It's not as horrible as 'Funny Games' or 'Antichrist' by far but it shares a similar dreary, circular ambience. Cool shadow-puppet sequence in the middle. Cw for several dead dogs.
Cronenberg keeps some of the family preoccupations going whilst further distinguishing himself with this ultra-violent tale of proxy-assassins and the numbing of the moral sense, in this case Riseborough's; a killer about to void her own humanity. A clinical approach punctuated with horrific acts; a vivid color-sense, stylized photography, cold characters, hallucinatory montages. I averted my eyes from the screen at least twice. Cruel and classy.
An indescribably bleak story of coming home far too late in rural Texas. Filmed in the director's own childhood homestead, the geography of familiar places is subverted into a labyrinth of creeping despair. What does the entity want? This is one of those stories where you feel suffocated by shadows. Do not watch depressed.
Everything you could wish for in a horror movie concerned with emotions and social issues; poignant, harrowing performances; a suggestive script; vivid photography, a haunted house/ environment with a proper realist geography that warps into a dreamscape, and a crucial subtext. The horror in this film is what extra-ordinary people have endured; some of the most powerful unease is evoked walking to the doctor. The effect is healing without easy sentimental answers. One of the best of the year.
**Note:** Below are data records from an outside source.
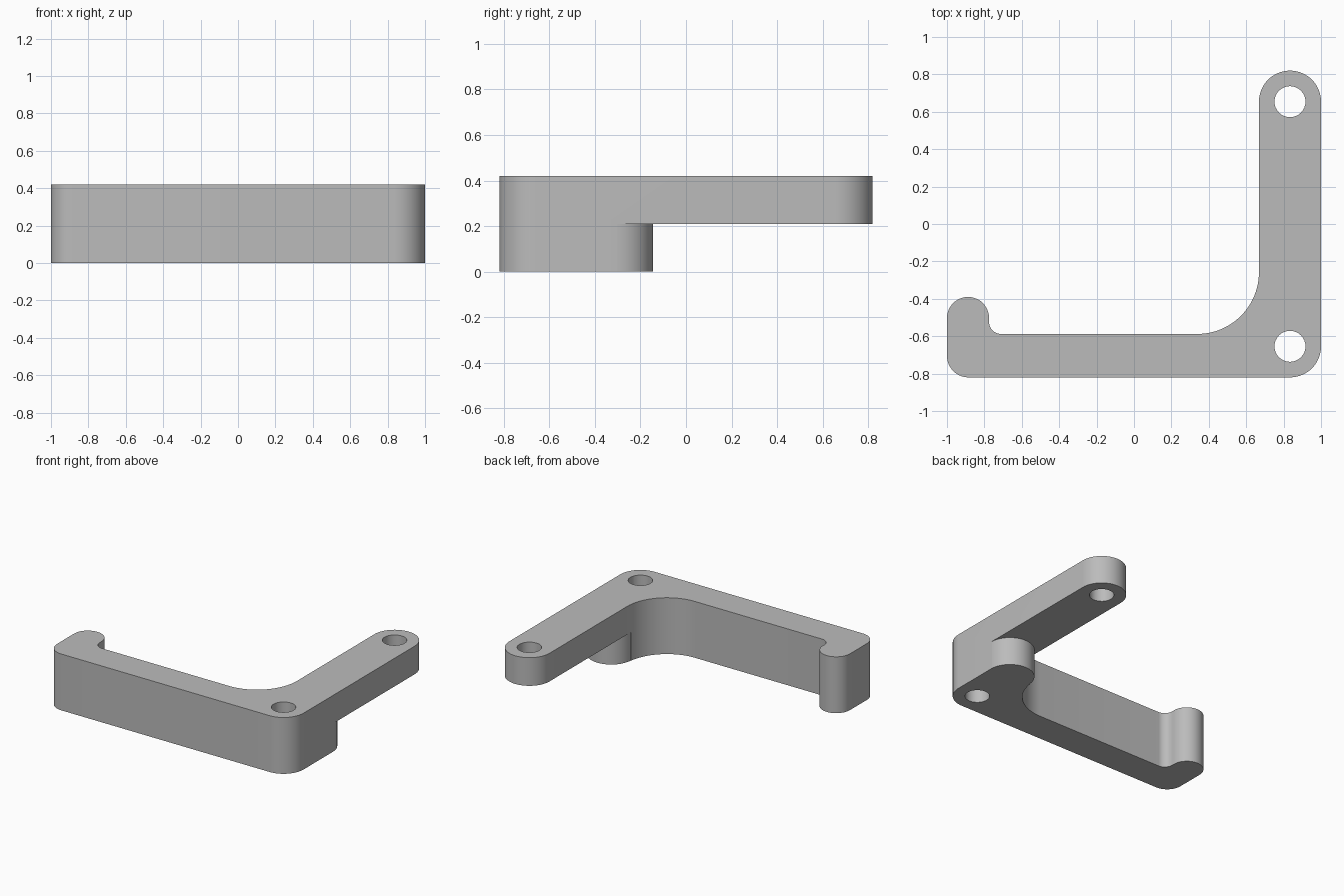
import bpy
import bmesh
from math import cos, sin, radians

if "Cube" in bpy.data.objects:
    bpy.data.objects.remove(bpy.data.objects["Cube"], do_unlink=True)

HEIGHT = 0.42          # full height of the bracket
STEP = 0.21            # underside of the thin arm
ROUND = 0.166          # half the arm width
ARM_X = 1 - ROUND      # centre line of the arm
HOLE_Y = 0.82 - ROUND  # hole centres, front and back


def arc(cx, cy, r, start, end, steps=16):
    """Points along a circular arc, angles in degrees."""
    angles = [radians(start + (end - start) * i / steps) for i in range(steps + 1)]
    return [(cx + r * cos(a), cy + r * sin(a)) for a in angles]


def prism(name, outline, bottom, top):
    """Solid made by extruding a flat outline upwards."""
    bm = bmesh.new()
    face = bm.faces.new([bm.verts.new((x, y, bottom)) for x, y in outline])
    result = bmesh.ops.extrude_face_region(bm, geom=[face])
    verts = [v for v in result["geom"] if isinstance(v, bmesh.types.BMVert)]
    bmesh.ops.translate(bm, verts=verts, vec=(0, 0, top - bottom))
    bmesh.ops.recalc_face_normals(bm, faces=bm.faces)
    mesh = bpy.data.meshes.new(name)
    bm.to_mesh(mesh)
    bm.free()
    obj = bpy.data.objects.new(name, mesh)
    bpy.context.collection.objects.link(obj)
    return obj


def cut(target, cutter):
    """Subtract the cutter, then discard it."""
    cutter.hide_render = True
    mod = target.modifiers.new("cut", "BOOLEAN")
    mod.operation = "DIFFERENCE"
    mod.solver = "EXACT"
    mod.object = cutter
    bpy.ops.object.modifier_apply(modifier=mod.name)
    bpy.data.objects.remove(cutter, do_unlink=True)


# L-shaped plan with a short hook on one end
outline = (
    arc(-0.885, -0.705, 0.115, 180, 270)             # front corner by the hook
    + arc(ARM_X, -HOLE_Y, ROUND, 270, 360)           # front corner by the arm
    + arc(ARM_X, HOLE_Y, ROUND, 0, 180, 32)          # rounded arm end
    + arc(0.338, -0.258, 0.33, 0, -90, 24)           # large inner fillet
    + arc(-0.71, -0.523, 0.065, 270, 180, 12)        # small hook fillet
    + arc(-0.8875, -0.5025, 0.1125, 0, 180, 24)      # rounded hook tip
)
bracket = prism("bracket", outline, 0, HEIGHT)
bpy.context.view_layer.objects.active = bracket
bracket.select_set(True)

# Relief under the arm, leaving a rounded foot at the corner
foot = arc(ARM_X, -0.311, ROUND, 177, 3, 32)
relief = [(0.5, foot[0][1])] + foot + [(1.2, foot[-1][1]), (1.2, 1), (0.5, 1)]
cut(bracket, prism("arm_relief_cutter", relief, -0.1, STEP))

# Screw holes
for y in (-HOLE_Y, HOLE_Y):
    circle = arc(ARM_X, y, 0.083, 0, 360, 32)[:-1]
    cut(bracket, prism("hole_cutter", circle, -0.1, HEIGHT + 0.1))

# Plain grey finish
grey = bpy.data.materials.new("grey")
grey.use_nodes = True
colour = (0.5, 0.5, 0.5, 1)
grey.diffuse_color = colour
grey.node_tree.nodes["Principled BSDF"].inputs["Base Color"].default_value = colour
bracket.data.materials.clear()
bracket.data.materials.append(grey)

bpy.ops.object.shade_smooth_by_angle(angle=radians(30))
The movie is overpraised for its First people's premise and cast; which could have been fascinating but after a good start, it's mostly wasted on a dull, cliched script and wooden performances across the board, with the possible exception of the Black Sheep son who is a cardboard villain. Sadly, this is not anything like the film it could have been; any Romero-esque satire on commentary on racism and imperialism is squandered, though it is vividly shot and the physical effects are very satisfying.